Breakfast cereal helped revolutionized the regulation of advertising as quickly as it revolutionized advertising itself. Post had been advertising Grape Nuts as being more nutritious than another known food. First, the advertisements claimed that the body derived more nourishment from Grape Nuts than from 10 times as much of any other type of food. In 1904, several states published studies on Grape Nuts, showing it to be about as nutritious as oatmeal. Post quickly changed his advertisements, claiming instead that the body derived more nutrition from Grape Nuts than from an equal amount of any other food. With the passage of the Pure Food and Drug Act of 1906, however, required truthful labeling of foods and Grape Nuts advertisements ceased such claims, especially after Post was sued for libel by Collier’s Weekly.
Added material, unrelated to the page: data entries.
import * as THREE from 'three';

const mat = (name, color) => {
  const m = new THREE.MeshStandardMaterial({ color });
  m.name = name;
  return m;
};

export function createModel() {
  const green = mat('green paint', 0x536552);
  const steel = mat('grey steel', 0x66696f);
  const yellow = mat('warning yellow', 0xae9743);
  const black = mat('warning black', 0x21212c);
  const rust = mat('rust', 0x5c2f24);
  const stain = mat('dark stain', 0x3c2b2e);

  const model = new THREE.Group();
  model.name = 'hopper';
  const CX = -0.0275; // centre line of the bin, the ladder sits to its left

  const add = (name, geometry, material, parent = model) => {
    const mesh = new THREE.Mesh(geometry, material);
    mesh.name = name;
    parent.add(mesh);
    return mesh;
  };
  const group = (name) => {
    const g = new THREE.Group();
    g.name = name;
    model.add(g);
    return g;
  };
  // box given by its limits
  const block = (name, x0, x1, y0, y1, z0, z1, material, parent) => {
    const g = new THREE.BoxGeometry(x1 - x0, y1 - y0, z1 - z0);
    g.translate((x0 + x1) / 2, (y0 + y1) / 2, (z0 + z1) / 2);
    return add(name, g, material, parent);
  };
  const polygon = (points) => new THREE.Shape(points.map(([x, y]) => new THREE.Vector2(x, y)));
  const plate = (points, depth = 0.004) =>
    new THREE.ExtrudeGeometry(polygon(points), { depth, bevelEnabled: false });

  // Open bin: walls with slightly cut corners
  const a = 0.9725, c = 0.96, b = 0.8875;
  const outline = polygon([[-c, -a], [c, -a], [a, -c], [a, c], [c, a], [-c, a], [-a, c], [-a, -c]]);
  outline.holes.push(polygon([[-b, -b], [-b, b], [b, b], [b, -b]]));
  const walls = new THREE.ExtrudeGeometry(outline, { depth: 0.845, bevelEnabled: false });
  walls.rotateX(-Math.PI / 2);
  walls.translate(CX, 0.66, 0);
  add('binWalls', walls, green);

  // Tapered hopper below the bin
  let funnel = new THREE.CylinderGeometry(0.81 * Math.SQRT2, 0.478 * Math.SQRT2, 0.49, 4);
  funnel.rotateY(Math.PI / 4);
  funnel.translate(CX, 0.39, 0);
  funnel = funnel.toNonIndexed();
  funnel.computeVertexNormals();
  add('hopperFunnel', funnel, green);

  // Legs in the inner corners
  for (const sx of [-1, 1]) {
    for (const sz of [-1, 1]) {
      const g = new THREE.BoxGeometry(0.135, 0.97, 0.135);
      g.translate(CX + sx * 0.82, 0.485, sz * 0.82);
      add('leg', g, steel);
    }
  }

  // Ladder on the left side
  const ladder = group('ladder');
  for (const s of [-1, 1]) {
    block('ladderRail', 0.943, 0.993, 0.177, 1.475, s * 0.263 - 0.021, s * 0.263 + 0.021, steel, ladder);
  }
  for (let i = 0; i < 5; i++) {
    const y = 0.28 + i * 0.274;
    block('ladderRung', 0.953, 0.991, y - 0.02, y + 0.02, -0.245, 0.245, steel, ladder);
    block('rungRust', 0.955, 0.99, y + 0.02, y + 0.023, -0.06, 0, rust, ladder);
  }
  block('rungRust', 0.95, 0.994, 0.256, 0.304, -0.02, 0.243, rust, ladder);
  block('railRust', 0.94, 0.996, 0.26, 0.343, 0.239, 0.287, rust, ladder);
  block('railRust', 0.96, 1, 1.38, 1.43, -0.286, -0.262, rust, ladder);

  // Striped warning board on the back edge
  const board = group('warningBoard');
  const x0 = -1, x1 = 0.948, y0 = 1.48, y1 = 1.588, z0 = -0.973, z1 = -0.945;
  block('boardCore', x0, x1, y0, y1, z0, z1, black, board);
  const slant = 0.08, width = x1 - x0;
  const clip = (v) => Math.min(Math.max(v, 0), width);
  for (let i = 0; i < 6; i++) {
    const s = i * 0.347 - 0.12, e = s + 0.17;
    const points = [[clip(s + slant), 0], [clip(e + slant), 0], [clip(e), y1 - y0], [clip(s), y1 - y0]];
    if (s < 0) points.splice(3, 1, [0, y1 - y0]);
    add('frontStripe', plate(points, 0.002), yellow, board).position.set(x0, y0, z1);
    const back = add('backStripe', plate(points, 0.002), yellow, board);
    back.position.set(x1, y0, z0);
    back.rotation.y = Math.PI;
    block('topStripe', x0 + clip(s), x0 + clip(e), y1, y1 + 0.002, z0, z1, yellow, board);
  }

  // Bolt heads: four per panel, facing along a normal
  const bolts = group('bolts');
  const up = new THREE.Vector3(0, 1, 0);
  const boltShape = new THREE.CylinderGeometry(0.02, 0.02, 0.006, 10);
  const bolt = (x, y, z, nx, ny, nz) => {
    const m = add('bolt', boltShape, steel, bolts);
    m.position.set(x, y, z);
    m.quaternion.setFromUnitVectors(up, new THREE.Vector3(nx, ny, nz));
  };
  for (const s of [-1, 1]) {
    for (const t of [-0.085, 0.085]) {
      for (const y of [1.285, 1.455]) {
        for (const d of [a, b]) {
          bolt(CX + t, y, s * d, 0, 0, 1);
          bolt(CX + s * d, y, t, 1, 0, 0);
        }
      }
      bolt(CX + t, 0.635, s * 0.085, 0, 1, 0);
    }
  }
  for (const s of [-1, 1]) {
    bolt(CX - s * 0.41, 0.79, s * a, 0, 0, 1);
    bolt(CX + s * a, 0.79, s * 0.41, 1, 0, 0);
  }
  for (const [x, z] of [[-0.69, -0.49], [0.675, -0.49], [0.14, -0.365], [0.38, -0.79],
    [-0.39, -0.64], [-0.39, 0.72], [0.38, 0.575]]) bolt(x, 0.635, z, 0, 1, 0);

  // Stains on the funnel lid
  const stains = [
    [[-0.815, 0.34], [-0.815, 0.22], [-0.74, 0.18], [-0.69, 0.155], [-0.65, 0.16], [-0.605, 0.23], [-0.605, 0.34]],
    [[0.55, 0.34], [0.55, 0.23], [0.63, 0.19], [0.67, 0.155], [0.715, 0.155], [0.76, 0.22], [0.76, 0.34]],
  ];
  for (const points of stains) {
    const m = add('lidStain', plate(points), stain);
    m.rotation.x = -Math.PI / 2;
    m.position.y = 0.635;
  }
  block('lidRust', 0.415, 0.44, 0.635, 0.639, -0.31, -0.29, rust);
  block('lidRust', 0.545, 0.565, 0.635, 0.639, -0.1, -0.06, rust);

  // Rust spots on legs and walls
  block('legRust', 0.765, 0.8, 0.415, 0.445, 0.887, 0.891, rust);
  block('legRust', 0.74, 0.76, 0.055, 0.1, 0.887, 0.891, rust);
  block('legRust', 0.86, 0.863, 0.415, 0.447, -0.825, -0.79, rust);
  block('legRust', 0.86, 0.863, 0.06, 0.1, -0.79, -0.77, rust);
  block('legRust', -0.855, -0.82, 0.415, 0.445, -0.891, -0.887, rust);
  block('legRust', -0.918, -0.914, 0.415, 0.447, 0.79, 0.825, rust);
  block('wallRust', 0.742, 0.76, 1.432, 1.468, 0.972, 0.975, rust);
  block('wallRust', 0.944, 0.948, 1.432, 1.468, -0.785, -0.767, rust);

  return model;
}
The wildly successful grain based breakfast cereals also had an effect on another aspect of American food culture: meat production. The success of Corn Flakes and Grape Nuts- corn and wheat based cereals, respectively- meant an increased demand for the grains. Conversely, since Americans were switching en masse to ready to eat cereal for breakfast from heavier meat based breakfasts, demand for meat declined. Farmers began to switch from growing cows, pigs, and sheep to wheat and corn. The decline was so sharp that a New York Times article published July 25, 1909 titled "How the Breakfast Foods are Absorbing the Cattle Ranges of the West" predicted that the American working class would have to give up meat entirely since low supply made it scarce and high demand made it expensive. Breakfast cereal also heralded an increased demand for milk, helping lead to better sterilization and increased consumption of the liquid.